- [Work order]: Where the string "bmesh" appears in a line of the data, show that line.

[[ Listed entries, beginning ]]

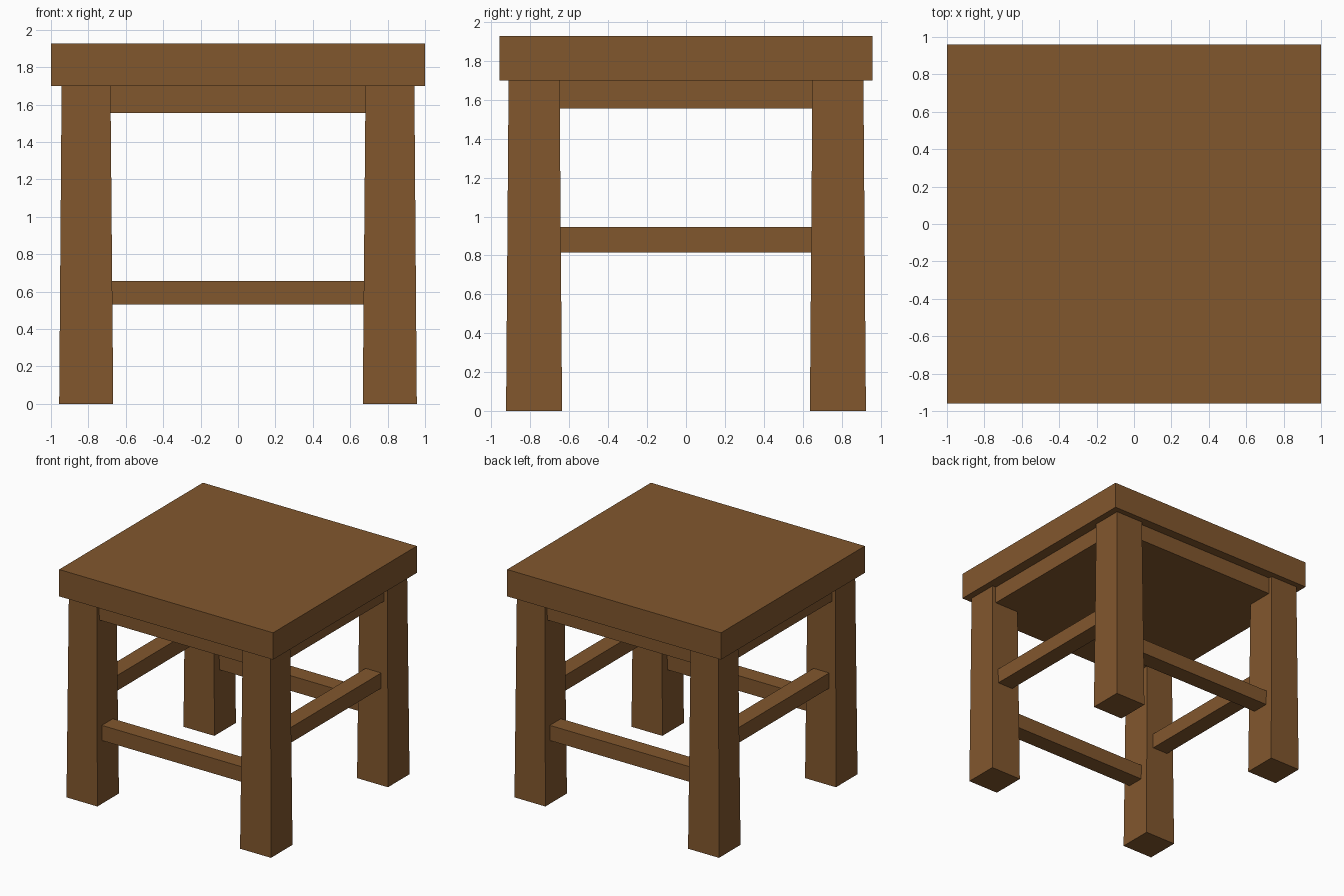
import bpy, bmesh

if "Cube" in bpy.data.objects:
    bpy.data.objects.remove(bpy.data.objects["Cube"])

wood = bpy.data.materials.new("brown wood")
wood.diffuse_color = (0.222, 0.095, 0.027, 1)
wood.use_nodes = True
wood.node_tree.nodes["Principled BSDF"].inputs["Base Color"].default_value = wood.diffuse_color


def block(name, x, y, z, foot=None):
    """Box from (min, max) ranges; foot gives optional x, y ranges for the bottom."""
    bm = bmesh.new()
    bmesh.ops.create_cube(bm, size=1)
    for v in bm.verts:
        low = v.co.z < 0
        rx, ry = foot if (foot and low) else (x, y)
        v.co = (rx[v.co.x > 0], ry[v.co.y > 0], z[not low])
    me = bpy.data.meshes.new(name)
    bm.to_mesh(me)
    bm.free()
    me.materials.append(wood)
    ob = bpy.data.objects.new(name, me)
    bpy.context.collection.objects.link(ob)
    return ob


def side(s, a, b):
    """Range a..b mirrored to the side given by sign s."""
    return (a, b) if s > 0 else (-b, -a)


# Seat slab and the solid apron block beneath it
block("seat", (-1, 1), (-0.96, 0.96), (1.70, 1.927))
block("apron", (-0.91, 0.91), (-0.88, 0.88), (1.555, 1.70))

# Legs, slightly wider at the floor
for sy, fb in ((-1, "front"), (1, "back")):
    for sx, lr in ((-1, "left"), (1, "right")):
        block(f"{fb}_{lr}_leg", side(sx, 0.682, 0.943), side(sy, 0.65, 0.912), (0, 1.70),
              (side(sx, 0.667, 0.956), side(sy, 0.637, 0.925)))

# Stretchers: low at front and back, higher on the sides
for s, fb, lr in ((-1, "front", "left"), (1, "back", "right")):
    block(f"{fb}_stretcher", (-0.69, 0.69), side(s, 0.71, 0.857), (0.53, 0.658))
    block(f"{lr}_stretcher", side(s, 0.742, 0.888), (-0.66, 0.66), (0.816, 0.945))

[[ Listed entries, end ]]

- [Answer box]:
import bpy, bmesh
    bm = bmesh.new()
    bmesh.ops.create_cube(bm, size=1)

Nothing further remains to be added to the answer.